Look in the material below for the line holding "pts += arc(-0.91, 0.80, 0.09". Set it down exactly, with each later line up to and including the line holding "cut from y0".
*** Opening of EXERCISE MATERIAL ***
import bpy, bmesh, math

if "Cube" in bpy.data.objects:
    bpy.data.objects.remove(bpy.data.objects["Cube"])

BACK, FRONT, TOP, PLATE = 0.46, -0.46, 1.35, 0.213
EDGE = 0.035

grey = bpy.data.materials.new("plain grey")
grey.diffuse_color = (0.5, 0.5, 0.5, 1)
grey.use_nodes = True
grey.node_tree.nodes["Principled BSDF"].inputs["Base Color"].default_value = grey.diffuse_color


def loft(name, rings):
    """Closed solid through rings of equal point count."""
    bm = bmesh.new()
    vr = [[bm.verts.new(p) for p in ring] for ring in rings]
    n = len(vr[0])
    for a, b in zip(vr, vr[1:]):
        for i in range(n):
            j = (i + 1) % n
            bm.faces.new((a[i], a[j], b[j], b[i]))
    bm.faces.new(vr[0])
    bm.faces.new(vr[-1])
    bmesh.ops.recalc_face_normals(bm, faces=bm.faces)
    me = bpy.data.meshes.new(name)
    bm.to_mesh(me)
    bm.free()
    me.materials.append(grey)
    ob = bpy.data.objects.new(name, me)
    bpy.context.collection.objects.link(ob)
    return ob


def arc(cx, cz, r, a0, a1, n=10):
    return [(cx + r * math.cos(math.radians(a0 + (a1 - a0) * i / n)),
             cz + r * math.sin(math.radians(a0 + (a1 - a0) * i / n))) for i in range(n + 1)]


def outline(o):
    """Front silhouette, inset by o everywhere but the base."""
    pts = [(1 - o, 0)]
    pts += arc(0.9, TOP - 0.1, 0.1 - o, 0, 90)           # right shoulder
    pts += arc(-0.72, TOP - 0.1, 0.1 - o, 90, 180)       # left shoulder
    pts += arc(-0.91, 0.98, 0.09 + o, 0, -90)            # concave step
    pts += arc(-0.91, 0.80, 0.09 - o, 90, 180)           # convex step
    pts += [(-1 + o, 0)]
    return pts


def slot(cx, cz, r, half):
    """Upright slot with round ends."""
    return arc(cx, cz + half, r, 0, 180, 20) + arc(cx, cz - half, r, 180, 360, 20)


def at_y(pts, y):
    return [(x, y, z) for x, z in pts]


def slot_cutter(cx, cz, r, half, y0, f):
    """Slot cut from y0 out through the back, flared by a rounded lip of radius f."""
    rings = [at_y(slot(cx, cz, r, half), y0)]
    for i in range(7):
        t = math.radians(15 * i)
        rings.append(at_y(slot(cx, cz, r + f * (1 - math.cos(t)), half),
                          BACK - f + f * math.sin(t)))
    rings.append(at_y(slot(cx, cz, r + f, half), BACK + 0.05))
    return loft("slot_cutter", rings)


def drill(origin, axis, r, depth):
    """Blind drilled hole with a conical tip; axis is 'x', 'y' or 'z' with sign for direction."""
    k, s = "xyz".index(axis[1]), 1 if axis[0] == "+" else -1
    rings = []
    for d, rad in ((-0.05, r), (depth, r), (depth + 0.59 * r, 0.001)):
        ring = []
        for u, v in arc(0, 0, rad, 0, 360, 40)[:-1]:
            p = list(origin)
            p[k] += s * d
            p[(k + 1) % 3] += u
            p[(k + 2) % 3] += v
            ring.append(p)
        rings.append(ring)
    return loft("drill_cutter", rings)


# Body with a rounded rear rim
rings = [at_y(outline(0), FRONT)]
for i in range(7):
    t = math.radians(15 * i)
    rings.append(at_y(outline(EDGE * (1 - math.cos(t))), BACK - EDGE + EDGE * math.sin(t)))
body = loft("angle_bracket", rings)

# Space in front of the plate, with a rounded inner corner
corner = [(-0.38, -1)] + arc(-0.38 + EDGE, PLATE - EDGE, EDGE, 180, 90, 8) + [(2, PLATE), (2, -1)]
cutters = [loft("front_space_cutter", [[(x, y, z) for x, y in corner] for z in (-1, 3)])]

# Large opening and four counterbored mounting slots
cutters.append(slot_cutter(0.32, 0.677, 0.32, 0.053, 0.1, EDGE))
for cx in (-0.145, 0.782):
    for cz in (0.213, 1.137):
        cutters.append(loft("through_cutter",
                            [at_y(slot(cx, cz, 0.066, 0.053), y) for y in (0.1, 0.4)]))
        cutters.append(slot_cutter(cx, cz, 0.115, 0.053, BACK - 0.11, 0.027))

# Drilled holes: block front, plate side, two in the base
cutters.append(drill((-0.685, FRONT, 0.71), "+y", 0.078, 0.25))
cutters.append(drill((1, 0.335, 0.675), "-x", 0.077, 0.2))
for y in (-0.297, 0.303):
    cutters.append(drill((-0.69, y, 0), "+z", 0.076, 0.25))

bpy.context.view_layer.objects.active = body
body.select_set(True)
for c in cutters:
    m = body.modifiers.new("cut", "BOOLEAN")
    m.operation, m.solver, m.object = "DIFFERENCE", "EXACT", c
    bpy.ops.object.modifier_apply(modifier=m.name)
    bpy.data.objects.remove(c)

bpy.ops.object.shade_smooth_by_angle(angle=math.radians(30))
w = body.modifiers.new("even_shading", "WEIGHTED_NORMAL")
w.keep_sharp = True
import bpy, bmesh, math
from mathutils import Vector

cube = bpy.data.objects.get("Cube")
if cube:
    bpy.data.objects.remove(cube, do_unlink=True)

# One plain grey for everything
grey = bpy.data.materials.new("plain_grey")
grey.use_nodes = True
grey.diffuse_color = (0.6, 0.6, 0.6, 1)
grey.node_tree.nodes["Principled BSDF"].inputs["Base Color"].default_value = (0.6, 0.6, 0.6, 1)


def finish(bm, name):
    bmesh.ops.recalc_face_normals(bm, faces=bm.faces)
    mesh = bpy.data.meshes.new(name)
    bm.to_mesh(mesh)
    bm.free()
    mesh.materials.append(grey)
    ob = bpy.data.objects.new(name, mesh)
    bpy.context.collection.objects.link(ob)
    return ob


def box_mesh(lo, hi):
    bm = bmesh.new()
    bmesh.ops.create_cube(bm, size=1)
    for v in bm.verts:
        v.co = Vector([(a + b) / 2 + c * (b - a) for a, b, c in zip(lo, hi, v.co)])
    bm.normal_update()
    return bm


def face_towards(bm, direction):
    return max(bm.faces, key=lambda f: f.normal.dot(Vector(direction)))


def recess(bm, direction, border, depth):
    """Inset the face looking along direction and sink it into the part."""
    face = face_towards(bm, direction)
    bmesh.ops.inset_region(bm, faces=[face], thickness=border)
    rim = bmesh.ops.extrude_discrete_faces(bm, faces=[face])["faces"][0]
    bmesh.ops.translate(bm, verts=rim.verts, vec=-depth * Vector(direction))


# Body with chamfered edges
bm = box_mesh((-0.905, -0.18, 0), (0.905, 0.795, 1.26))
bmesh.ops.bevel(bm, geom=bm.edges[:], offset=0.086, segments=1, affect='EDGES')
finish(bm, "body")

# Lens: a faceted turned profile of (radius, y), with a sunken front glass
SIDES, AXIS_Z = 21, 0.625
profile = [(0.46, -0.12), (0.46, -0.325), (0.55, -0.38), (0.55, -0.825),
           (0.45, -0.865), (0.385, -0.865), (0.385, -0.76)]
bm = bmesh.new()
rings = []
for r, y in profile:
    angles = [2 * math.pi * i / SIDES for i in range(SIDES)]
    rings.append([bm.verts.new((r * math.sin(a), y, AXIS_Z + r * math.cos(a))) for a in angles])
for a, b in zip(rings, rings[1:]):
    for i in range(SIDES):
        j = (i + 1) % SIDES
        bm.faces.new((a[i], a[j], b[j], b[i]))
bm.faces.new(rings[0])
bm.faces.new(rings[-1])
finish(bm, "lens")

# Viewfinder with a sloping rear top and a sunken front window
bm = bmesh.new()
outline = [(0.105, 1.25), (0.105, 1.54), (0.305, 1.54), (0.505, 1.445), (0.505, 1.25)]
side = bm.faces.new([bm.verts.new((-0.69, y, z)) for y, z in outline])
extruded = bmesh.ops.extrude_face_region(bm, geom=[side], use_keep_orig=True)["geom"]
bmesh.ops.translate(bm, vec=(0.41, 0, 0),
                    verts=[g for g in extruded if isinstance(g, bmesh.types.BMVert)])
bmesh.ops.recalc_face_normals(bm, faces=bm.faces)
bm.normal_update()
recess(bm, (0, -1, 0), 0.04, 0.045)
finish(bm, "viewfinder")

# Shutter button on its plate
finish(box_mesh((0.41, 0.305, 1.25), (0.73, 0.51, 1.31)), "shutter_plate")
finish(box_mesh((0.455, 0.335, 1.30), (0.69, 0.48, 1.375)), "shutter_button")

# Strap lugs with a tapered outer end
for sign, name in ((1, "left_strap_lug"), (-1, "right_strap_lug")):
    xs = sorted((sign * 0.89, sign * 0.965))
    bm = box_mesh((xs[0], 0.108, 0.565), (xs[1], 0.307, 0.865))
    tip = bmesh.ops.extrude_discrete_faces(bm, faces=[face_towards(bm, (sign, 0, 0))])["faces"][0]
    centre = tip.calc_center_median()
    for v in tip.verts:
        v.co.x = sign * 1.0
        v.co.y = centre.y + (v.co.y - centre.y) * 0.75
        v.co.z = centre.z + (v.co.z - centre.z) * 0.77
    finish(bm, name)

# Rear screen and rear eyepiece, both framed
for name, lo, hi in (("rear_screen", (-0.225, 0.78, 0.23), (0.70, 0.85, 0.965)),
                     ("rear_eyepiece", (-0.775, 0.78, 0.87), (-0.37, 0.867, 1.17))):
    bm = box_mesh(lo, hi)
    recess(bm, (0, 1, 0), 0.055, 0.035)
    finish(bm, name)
*** Close of EXERCISE MATERIAL ***
[THE ANSWER]
    pts += arc(-0.91, 0.80, 0.09 - o, 90, 180)           # convex step
    pts += [(-1 + o, 0)]
    return pts


def slot(cx, cz, r, half):
    """Upright slot with round ends."""
    return arc(cx, cz + half, r, 0, 180, 20) + arc(cx, cz - half, r, 180, 360, 20)


def at_y(pts, y):
    return [(x, y, z) for x, z in pts]


def slot_cutter(cx, cz, r, half, y0, f):
    """Slot cut from y0 out through the back, flared by a rounded lip of radius f."""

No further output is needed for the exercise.